> **PROBLEM DESCRIPTION**
Look through the listing below and report every line that contains "True".

___ EXERCISE MATERIALS ___

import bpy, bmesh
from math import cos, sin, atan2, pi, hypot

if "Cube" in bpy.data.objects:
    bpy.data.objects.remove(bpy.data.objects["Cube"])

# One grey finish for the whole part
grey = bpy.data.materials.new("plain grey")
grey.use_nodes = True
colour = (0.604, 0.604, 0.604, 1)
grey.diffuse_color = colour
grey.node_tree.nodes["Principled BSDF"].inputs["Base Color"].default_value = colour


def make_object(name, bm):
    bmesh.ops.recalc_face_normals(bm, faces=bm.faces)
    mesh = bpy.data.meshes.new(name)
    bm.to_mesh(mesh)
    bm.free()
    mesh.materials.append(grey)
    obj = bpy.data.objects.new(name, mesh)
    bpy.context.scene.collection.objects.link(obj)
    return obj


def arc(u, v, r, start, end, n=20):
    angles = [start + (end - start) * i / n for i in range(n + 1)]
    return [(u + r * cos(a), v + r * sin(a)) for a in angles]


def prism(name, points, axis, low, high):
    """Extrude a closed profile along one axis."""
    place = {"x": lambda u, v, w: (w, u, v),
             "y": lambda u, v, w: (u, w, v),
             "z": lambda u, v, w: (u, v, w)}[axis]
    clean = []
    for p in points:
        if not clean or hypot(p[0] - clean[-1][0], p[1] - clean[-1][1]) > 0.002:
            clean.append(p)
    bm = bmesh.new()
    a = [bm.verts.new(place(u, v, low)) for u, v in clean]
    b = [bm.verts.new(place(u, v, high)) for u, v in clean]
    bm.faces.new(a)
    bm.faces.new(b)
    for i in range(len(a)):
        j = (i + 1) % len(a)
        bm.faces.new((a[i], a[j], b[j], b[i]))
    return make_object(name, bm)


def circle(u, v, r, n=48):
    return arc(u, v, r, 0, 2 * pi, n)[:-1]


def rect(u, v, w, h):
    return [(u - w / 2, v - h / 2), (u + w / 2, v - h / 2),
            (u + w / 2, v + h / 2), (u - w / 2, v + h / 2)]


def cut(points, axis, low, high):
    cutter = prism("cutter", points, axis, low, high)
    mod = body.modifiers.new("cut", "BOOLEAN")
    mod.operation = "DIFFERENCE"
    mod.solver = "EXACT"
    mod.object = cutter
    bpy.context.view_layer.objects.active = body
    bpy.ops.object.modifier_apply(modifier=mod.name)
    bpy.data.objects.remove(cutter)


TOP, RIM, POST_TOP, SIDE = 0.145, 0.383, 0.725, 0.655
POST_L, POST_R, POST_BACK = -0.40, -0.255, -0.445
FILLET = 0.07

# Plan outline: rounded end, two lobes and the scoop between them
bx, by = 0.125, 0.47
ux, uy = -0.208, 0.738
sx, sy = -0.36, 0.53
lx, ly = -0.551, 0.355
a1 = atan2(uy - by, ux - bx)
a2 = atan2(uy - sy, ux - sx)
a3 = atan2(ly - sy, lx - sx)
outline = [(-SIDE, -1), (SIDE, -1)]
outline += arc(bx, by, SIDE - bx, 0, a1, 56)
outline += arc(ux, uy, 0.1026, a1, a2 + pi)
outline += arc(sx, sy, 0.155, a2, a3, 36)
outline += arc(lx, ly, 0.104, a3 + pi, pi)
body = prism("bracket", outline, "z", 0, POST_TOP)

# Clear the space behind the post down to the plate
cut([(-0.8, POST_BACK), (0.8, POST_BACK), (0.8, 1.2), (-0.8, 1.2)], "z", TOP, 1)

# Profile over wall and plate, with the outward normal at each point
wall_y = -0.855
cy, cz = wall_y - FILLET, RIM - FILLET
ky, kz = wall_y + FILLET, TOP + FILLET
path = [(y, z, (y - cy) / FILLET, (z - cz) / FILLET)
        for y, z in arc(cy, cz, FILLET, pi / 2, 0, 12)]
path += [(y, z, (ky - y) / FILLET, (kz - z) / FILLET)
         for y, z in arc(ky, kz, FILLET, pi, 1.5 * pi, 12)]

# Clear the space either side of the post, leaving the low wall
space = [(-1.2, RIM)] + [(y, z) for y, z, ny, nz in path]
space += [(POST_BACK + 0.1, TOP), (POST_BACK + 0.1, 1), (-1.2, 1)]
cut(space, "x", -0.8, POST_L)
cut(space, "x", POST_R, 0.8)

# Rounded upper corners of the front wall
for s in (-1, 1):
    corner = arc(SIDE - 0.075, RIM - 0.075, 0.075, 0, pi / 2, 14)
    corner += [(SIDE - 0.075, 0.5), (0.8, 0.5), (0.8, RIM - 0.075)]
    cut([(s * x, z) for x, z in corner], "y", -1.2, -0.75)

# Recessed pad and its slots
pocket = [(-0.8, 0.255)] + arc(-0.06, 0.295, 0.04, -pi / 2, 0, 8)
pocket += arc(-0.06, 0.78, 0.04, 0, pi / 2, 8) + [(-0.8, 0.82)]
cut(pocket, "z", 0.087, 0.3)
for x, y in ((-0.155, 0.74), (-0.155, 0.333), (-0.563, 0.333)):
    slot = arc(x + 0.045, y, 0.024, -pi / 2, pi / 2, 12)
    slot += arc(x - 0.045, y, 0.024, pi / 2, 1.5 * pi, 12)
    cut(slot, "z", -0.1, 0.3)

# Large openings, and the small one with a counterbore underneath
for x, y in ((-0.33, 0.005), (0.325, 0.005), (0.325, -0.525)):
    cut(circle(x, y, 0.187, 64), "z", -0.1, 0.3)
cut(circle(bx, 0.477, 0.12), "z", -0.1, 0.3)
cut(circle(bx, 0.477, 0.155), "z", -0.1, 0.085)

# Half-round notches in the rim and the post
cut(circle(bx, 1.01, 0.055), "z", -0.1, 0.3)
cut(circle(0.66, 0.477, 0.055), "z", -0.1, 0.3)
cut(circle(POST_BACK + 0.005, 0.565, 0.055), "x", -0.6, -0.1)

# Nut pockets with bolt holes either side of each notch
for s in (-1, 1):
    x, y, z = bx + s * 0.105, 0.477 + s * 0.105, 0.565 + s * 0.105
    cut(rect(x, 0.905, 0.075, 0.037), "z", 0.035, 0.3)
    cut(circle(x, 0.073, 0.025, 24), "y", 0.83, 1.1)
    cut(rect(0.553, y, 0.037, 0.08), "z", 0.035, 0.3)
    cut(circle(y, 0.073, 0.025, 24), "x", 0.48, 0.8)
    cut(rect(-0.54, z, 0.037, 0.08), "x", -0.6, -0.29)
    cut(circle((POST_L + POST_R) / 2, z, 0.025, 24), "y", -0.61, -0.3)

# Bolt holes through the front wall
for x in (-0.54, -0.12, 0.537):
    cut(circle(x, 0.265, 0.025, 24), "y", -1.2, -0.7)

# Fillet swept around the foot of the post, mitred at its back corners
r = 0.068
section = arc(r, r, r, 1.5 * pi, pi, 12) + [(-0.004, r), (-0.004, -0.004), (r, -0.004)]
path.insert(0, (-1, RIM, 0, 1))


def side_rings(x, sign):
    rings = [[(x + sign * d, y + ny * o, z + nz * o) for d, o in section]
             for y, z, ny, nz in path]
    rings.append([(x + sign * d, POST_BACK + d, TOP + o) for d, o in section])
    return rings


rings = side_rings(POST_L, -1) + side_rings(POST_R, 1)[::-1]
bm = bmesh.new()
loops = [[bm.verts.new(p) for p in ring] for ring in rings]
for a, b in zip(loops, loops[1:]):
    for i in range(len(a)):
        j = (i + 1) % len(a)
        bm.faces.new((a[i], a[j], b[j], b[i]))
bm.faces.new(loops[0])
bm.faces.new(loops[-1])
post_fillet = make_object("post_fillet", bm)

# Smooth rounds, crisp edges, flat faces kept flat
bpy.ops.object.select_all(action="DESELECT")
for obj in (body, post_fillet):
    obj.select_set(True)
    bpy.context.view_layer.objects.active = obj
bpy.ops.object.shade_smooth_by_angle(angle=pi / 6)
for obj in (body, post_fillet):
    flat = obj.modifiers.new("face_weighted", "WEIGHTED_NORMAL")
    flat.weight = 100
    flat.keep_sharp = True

___
___ EXERCISE MATERIALS ___

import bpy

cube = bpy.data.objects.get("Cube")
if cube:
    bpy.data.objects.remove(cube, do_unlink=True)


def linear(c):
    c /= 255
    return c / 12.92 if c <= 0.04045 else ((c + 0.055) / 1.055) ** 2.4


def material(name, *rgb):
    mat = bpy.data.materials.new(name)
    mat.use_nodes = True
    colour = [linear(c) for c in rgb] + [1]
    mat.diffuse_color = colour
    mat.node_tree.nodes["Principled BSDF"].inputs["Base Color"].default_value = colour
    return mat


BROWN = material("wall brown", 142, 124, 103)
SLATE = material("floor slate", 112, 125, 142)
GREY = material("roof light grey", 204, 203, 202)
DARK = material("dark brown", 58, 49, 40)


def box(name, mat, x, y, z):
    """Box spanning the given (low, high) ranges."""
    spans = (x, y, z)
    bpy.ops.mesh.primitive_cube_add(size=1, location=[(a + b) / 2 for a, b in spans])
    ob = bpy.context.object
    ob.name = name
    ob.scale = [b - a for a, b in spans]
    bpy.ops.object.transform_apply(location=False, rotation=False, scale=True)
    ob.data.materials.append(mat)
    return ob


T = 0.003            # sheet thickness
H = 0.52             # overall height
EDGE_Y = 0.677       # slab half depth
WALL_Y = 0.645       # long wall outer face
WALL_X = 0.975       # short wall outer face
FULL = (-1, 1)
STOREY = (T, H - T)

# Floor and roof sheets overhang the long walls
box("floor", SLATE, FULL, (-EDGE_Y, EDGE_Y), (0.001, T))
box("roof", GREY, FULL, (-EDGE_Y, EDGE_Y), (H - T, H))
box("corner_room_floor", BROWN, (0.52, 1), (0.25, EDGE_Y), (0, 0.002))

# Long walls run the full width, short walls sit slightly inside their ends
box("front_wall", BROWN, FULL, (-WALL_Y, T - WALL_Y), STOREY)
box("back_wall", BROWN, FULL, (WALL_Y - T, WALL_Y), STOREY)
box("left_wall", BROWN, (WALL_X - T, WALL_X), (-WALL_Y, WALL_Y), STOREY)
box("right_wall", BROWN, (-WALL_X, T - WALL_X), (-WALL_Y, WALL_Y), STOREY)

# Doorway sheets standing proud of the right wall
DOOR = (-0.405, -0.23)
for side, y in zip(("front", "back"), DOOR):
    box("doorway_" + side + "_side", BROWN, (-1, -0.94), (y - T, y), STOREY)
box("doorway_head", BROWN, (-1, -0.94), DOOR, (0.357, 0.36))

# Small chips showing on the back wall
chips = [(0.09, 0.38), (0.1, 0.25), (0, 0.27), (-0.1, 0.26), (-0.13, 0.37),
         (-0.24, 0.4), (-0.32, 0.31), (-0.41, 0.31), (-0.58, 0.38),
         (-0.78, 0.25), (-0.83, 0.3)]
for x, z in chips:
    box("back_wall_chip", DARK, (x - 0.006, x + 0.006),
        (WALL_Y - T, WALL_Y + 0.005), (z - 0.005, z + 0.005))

___

> **RESPONSE BOX**
grey.use_nodes = True
    obj.select_set(True)
    flat.keep_sharp = True
    bpy.data.objects.remove(cube, do_unlink=True)
    mat.use_nodes = True
    bpy.ops.object.transform_apply(location=False, rotation=False, scale=True)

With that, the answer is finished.